"We're still a Schedule I narcotic at the federal level," said Tyler Henson of the Colorado Cannabis Chamber of Commerce, which represents pot growers and retailers. "We can provide every Band-Aid imaginable at the state level, but until the federal government acts on this, we're stuck."

Deirdra A. O'Gorman, CEO of the still-unopened credit union, said she's more optimistic. A Federal Reserve account does not mean it is legitimizing an illegal industry, she said.

"We'll be able to figure this out sooner rather than later," O'Gorman said.

But Conti-Brown, the banking expert, is doubtful.

"I don't think the lawsuit is going to go anywhere," he said.
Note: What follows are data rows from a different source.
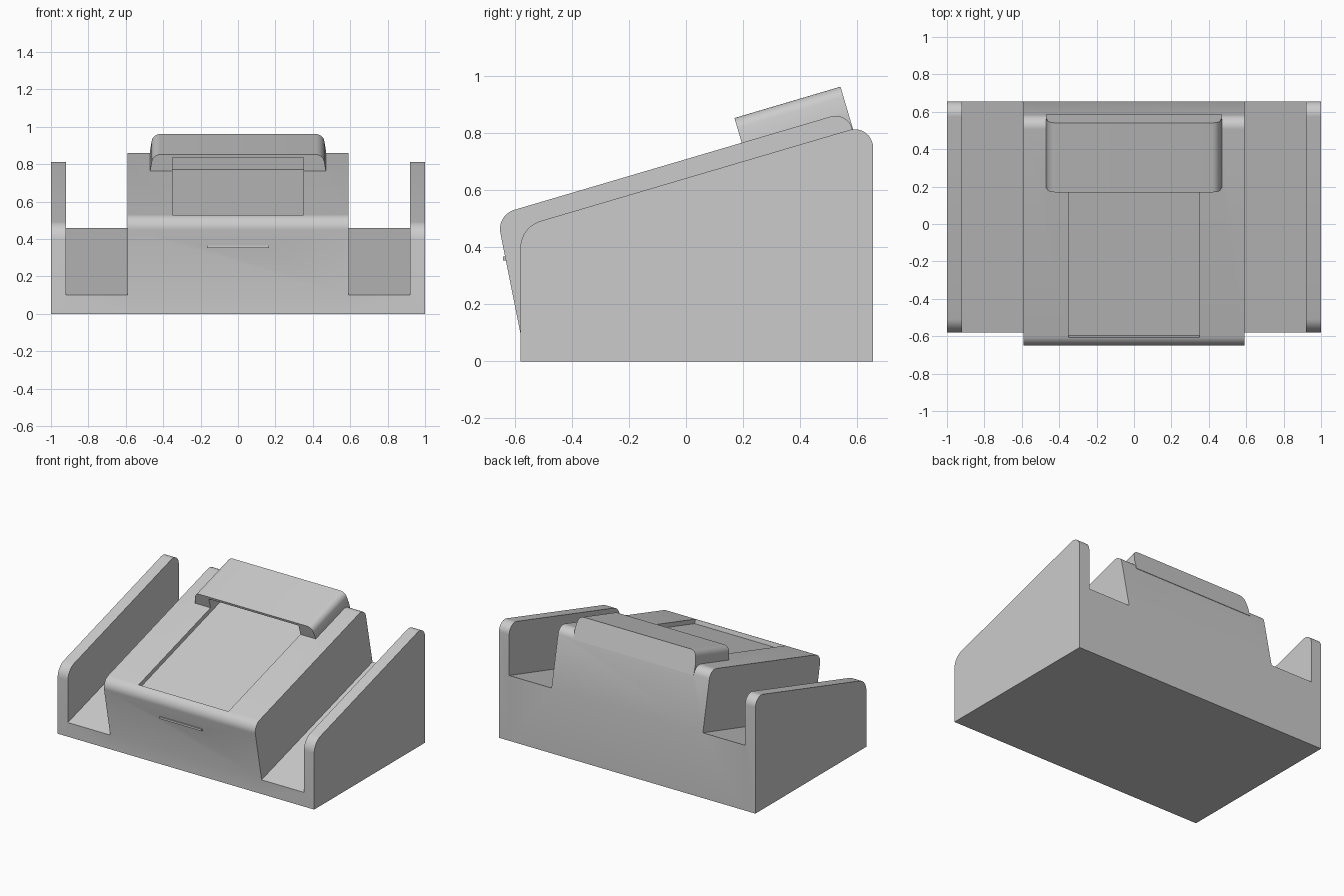
import bpy, bmesh, math
from mathutils import Vector, Matrix

if "Cube" in bpy.data.objects:
    bpy.data.objects.remove(bpy.data.objects["Cube"])

ANGLE = math.atan(0.2955)          # common slope of deck, channels and cap


def rounded(points):
    """Points are (a, b) or (a, b, radius); returns outline with filleted corners."""
    out = []
    for i, p in enumerate(points):
        c = Vector(p[:2])
        if len(p) == 2:
            out.append(c)
            continue
        d1 = (Vector(points[i - 1][:2]) - c).normalized()
        d2 = (Vector(points[(i + 1) % len(points)][:2]) - c).normalized()
        half = d1.angle(d2) / 2
        centre = c + (d1 + d2).normalized() * p[2] / math.sin(half)
        s = c + d1 * p[2] / math.tan(half) - centre
        e = c + d2 * p[2] / math.tan(half) - centre
        sweep = s.angle_signed(e)
        for k in range(11):
            t = -sweep * k / 10
            out.append(centre + Vector((s.x * math.cos(t) - s.y * math.sin(t),
                                        s.x * math.sin(t) + s.y * math.cos(t))))
    return out


def extrude(name, outline, place, start, end):
    """Prism of an outline between two depths; place maps (a, b, depth) to xyz."""
    bm = bmesh.new()
    rings = [[bm.verts.new(place(p[0], p[1], d)) for p in outline] for d in (start, end)]
    n = len(outline)
    bm.faces.new(rings[0])
    bm.faces.new(rings[1][::-1])
    for i in range(n):
        j = (i + 1) % n
        bm.faces.new((rings[0][i], rings[1][i], rings[1][j], rings[0][j]))
    bmesh.ops.recalc_face_normals(bm, faces=bm.faces)
    mesh = bpy.data.meshes.new(name)
    bm.to_mesh(mesh)
    bm.free()
    obj = bpy.data.objects.new(name, mesh)
    bpy.context.collection.objects.link(obj)
    return obj


def side(a, b, d):                  # profile in y-z, depth along x
    return (d, a, b)


# Frame lying on the sloped deck: x across, y up the slope, z off the deck
deck = Matrix.Translation((0, 0.195, 0.765)) @ Matrix.Rotation(ANGLE, 4, 'X')


def on_deck(a, b, d):               # profile across the deck, depth up the slope
    return deck @ Vector((a, d, b))


def combine(target, tool, operation):
    mod = target.modifiers.new(tool.name, 'BOOLEAN')
    mod.operation = operation
    mod.solver = 'EXACT'
    mod.object = tool
    bpy.context.view_layer.objects.active = target
    bpy.ops.object.modifier_apply(modifier=mod.name)
    bpy.data.objects.remove(tool)


# Central raised block
block = [(-0.58, 0), (-0.58, 0.1), (-0.662, 0.512, 0.07), (0.569, 0.875, 0.06),
         (0.655, 0.46), (0.655, 0)]
body = extrude("dock_body", rounded(block), side, -0.59, 0.59)

# Sloping channel floors and outer side walls
floor = [(-0.58, 0), (-0.58, 0.1), (0.655, 0.46), (0.655, 0)]
wall = rounded([(-0.58, 0), (-0.58, 0.47, 0.1), (0.655, 0.834, 0.065), (0.655, 0)])
for s in (-1, 1):
    combine(body, extrude("channel_floor", floor, side, s * 0.59, s * 0.92), 'UNION')
    combine(body, extrude("side_wall", wall, side, s * 0.92, s), 'UNION')

# Hooded cap across the upper end of the deck
cap = rounded([(-0.47, -0.07), (-0.47, 0), (-0.455, 0.09, 0.045),
               (0.455, 0.09, 0.045), (0.47, 0), (0.47, -0.07)])
combine(body, extrude("cap", cap, on_deck, 0, 0.387), 'UNION')

# Recessed panel that runs on under the cap
recess = [(-0.35, -0.03), (-0.35, 0.073), (0.35, 0.073), (0.35, -0.03)]
combine(body, extrude("panel_recess", recess, on_deck, -0.835, 0.13), 'DIFFERENCE')

# Thin finger lip on the front face
lip = [(-0.625, 0.352), (-0.641, 0.352), (-0.641, 0.366), (-0.625, 0.366)]
combine(body, extrude("front_lip", lip, side, -0.165, 0.165), 'UNION')

# Smooth the fillets, keep the edges crisp
bpy.ops.object.select_all(action='DESELECT')
body.select_set(True)
bpy.context.view_layer.objects.active = body
bpy.ops.object.shade_smooth_by_angle(angle=math.radians(30))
The presiding judge in the case, U.S. District Judge R. Brooke Jackson in Denver, has given no indication when he'll decide whether to hear the complaint filed by Fourth Corner.